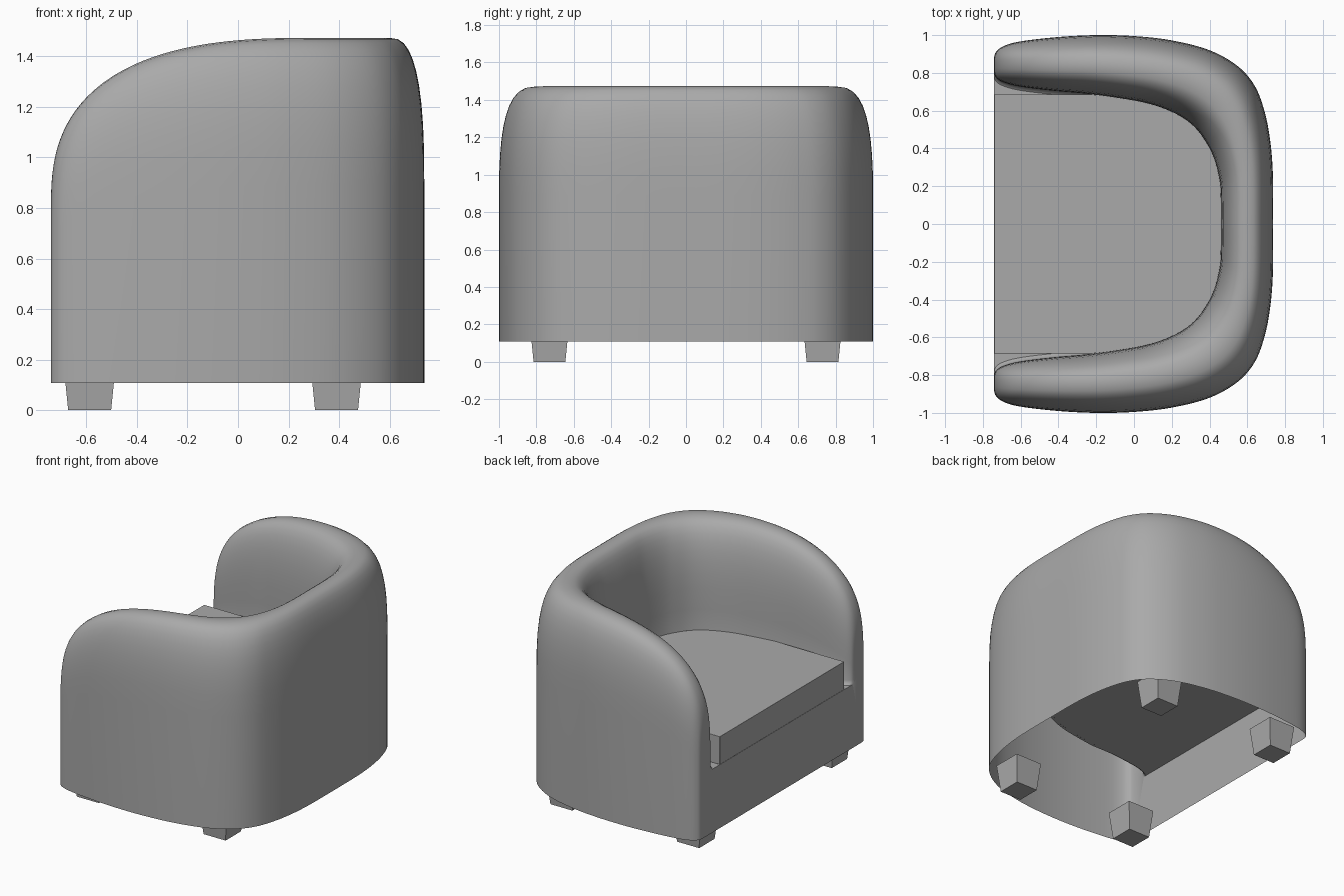
import bpy, bmesh, math
from mathutils import Vector

cube = bpy.data.objects.get("Cube")
if cube:
    bpy.data.objects.remove(cube, do_unlink=True)

grey = bpy.data.materials.new("upholstery_grey")
grey.use_nodes = True
colour = (0.4, 0.4, 0.4, 1)
grey.diffuse_color = colour
grey.node_tree.nodes["Principled BSDF"].inputs["Base Color"].default_value = colour

FLOOR, SEAT, SEAT_TOP = 0.108, 0.55, 0.745


def finish(name, bm, smooth=None):
    bmesh.ops.recalc_face_normals(bm, faces=bm.faces)
    mesh = bpy.data.meshes.new(name)
    bm.to_mesh(mesh)
    bm.free()
    mesh.materials.append(grey)
    ob = bpy.data.objects.new(name, mesh)
    bpy.context.collection.objects.link(ob)
    if smooth:
        bpy.ops.object.select_all(action='DESELECT')
        bpy.context.view_layer.objects.active = ob
        ob.select_set(True)
        bpy.ops.object.shade_smooth_by_angle(angle=math.radians(smooth))
    return ob


def smooth_path(half, steps=5):
    """Mirror a half plan curve across y = 0 and interpolate it."""
    pts = [Vector(p) for p in half]
    pts += [Vector((p.x, -p.y)) for p in reversed(pts[:-1])]
    out = []
    for k in range(len(pts) - 1):
        a, b, c, d = (pts[max(0, min(len(pts) - 1, k + j))] for j in (-1, 0, 1, 2))
        for s in range(steps):
            t = s / steps
            out.append(0.5 * (2 * b + (c - a) * t + (2 * a - 5 * b + 4 * c - d) * t * t
                              + (3 * b - a - 3 * c + d) * t ** 3))
    return out + [pts[-1]]


# Plan curves of the outer and inner wall, arm tip to middle of the back
outer = smooth_path([(-.74, .885), (-.73, .912), (-.69, .942), (-.6, .967), (-.4, .99),
                     (-.2, 1), (0, .995), (.2, .972), (.4, .92), (.55, .835), (.64, .73),
                     (.69, .6), (.72, .45), (.735, .27), (.737, 0)])
inner = smooth_path([(-.74, .8), (-.73, .775), (-.69, .75), (-.6, .727), (-.42, .705),
                     (-.25, .69), (-.08, .667), (.08, .637), (.22, .585), (.32, .515),
                     (.39, .42), (.43, .33), (.455, .22), (.46, .12), (.46, 0)])


def crown_height(x):
    u = min(1, max(0, (0.3 - x) / 1.04))
    return 0.8 + 0.673 * (1 - u ** 2.65) ** (1 / 2.65)


# Wraparound arms and back, a hollow skin with a rounded crown
bm = bmesh.new()
rows = []
for o, i in zip(outer, inner):
    mid, half = (o + i) / 2, (o - i) / 2
    top = crown_height(mid.x)
    base = 0.62 + (top - 0.8) * 0.4
    section = [(o, FLOOR)]
    for k in range(21):
        a = math.pi * k / 20
        c, s = math.cos(a), max(0, math.sin(a))
        lateral = math.copysign(abs(c) ** 0.75, c)
        section.append((mid + half * lateral, base + (top - base) * s ** 0.75))
    inward = (i - o).normalized() * 0.02
    section += [(i, SEAT + 0.03), (i + inward * 0.3, SEAT + 0.01), (i + inward, SEAT)]
    rows.append([bm.verts.new((p.x, p.y, z)) for p, z in section])
for r, q in zip(rows, rows[1:]):
    for k in range(len(r) - 1):
        bm.faces.new((r[k], r[k + 1], q[k + 1], q[k]))
# Arm tips, then the flat front rail and seat platform with crisp borders
first, last = rows[0], rows[-1]
bm.faces.new(first)
bm.faces.new(last)
rail = bm.faces.new((first[0], first[-1], last[-1], last[0]))
platform = bm.faces.new([r[-1] for r in rows])
for edge in (*rail.edges, *platform.edges):
    edge.smooth = False
finish("arms_back_and_rail", bm, 40)

# Seat cushion following the inner wall
bm = bmesh.new()
plan = [(p.x, max(-.685, min(.685, p.y))) for p in inner]
low = [bm.verts.new((x, y, SEAT + .001)) for x, y in plan]
high = [bm.verts.new((x, y, SEAT_TOP)) for x, y in plan]
bm.faces.new(low)
bm.faces.new(high)
for k in range(len(plan)):
    j = (k + 1) % len(plan)
    bm.faces.new((low[k], low[j], high[j], high[k]))
cushion = finish("seat_cushion", bm, 35)
bevel = cushion.modifiers.new("soft_edge", 'BEVEL')
bevel.width, bevel.segments = 0.012, 3
bevel.limit_method, bevel.angle_limit = 'ANGLE', math.radians(50)

# Four tapered feet reaching up inside the skin
for depth, x in (("front", -.587), ("rear", .39)):
    for side, y in (("right", -.73), ("left", .73)):
        bm = bmesh.new()
        bmesh.ops.create_cube(bm, size=1)
        for v in bm.verts:
            w = 0.21 if v.co.z > 0 else 0.17
            v.co = (x + v.co.x * w, y + v.co.y * w, 0.2 * (v.co.z + 0.5))
        finish(f"{depth}_{side}_foot", bm)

***

How to complete this task =>
Without the pictures, restate all of the entries word for word.

Exercise answer =>
import bpy, bmesh, math
from mathutils import Vector

cube = bpy.data.objects.get("Cube")
if cube:
    bpy.data.objects.remove(cube, do_unlink=True)

grey = bpy.data.materials.new("upholstery_grey")
grey.use_nodes = True
colour = (0.4, 0.4, 0.4, 1)
grey.diffuse_color = colour
grey.node_tree.nodes["Principled BSDF"].inputs["Base Color"].default_value = colour

FLOOR, SEAT, SEAT_TOP = 0.108, 0.55, 0.745


def finish(name, bm, smooth=None):
    bmesh.ops.recalc_face_normals(bm, faces=bm.faces)
    mesh = bpy.data.meshes.new(name)
    bm.to_mesh(mesh)
    bm.free()
    mesh.materials.append(grey)
    ob = bpy.data.objects.new(name, mesh)
    bpy.context.collection.objects.link(ob)
    if smooth:
        bpy.ops.object.select_all(action='DESELECT')
        bpy.context.view_layer.objects.active = ob
        ob.select_set(True)
        bpy.ops.object.shade_smooth_by_angle(angle=math.radians(smooth))
    return ob


def smooth_path(half, steps=5):
    """Mirror a half plan curve across y = 0 and interpolate it."""
    pts = [Vector(p) for p in half]
    pts += [Vector((p.x, -p.y)) for p in reversed(pts[:-1])]
    out = []
    for k in range(len(pts) - 1):
        a, b, c, d = (pts[max(0, min(len(pts) - 1, k + j))] for j in (-1, 0, 1, 2))
        for s in range(steps):
            t = s / steps
            out.append(0.5 * (2 * b + (c - a) * t + (2 * a - 5 * b + 4 * c - d) * t * t
                              + (3 * b - a - 3 * c + d) * t ** 3))
    return out + [pts[-1]]


# Plan curves of the outer and inner wall, arm tip to middle of the back
outer = smooth_path([(-.74, .885), (-.73, .912), (-.69, .942), (-.6, .967), (-.4, .99),
                     (-.2, 1), (0, .995), (.2, .972), (.4, .92), (.55, .835), (.64, .73),
                     (.69, .6), (.72, .45), (.735, .27), (.737, 0)])
inner = smooth_path([(-.74, .8), (-.73, .775), (-.69, .75), (-.6, .727), (-.42, .705),
                     (-.25, .69), (-.08, .667), (.08, .637), (.22, .585), (.32, .515),
                     (.39, .42), (.43, .33), (.455, .22), (.46, .12), (.46, 0)])


def crown_height(x):
    u = min(1, max(0, (0.3 - x) / 1.04))
    return 0.8 + 0.673 * (1 - u ** 2.65) ** (1 / 2.65)


# Wraparound arms and back, a hollow skin with a rounded crown
bm = bmesh.new()
rows = []
for o, i in zip(outer, inner):
    mid, half = (o + i) / 2, (o - i) / 2
    top = crown_height(mid.x)
    base = 0.62 + (top - 0.8) * 0.4
    section = [(o, FLOOR)]
    for k in range(21):
        a = math.pi * k / 20
        c, s = math.cos(a), max(0, math.sin(a))
        lateral = math.copysign(abs(c) ** 0.75, c)
        section.append((mid + half * lateral, base + (top - base) * s ** 0.75))
    inward = (i - o).normalized() * 0.02
    section += [(i, SEAT + 0.03), (i + inward * 0.3, SEAT + 0.01), (i + inward, SEAT)]
    rows.append([bm.verts.new((p.x, p.y, z)) for p, z in section])
for r, q in zip(rows, rows[1:]):
    for k in range(len(r) - 1):
        bm.faces.new((r[k], r[k + 1], q[k + 1], q[k]))
# Arm tips, then the flat front rail and seat platform with crisp borders
first, last = rows[0], rows[-1]
bm.faces.new(first)
bm.faces.new(last)
rail = bm.faces.new((first[0], first[-1], last[-1], last[0]))
platform = bm.faces.new([r[-1] for r in rows])
for edge in (*rail.edges, *platform.edges):
    edge.smooth = False
finish("arms_back_and_rail", bm, 40)

# Seat cushion following the inner wall
bm = bmesh.new()
plan = [(p.x, max(-.685, min(.685, p.y))) for p in inner]
low = [bm.verts.new((x, y, SEAT + .001)) for x, y in plan]
high = [bm.verts.new((x, y, SEAT_TOP)) for x, y in plan]
bm.faces.new(low)
bm.faces.new(high)
for k in range(len(plan)):
    j = (k + 1) % len(plan)
    bm.faces.new((low[k], low[j], high[j], high[k]))
cushion = finish("seat_cushion", bm, 35)
bevel = cushion.modifiers.new("soft_edge", 'BEVEL')
bevel.width, bevel.segments = 0.012, 3
bevel.limit_method, bevel.angle_limit = 'ANGLE', math.radians(50)

# Four tapered feet reaching up inside the skin
for depth, x in (("front", -.587), ("rear", .39)):
    for side, y in (("right", -.73), ("left", .73)):
        bm = bmesh.new()
        bmesh.ops.create_cube(bm, size=1)
        for v in bm.verts:
            w = 0.21 if v.co.z > 0 else 0.17
            v.co = (x + v.co.x * w, y + v.co.y * w, 0.2 * (v.co.z + 0.5))
        finish(f"{depth}_{side}_foot", bm)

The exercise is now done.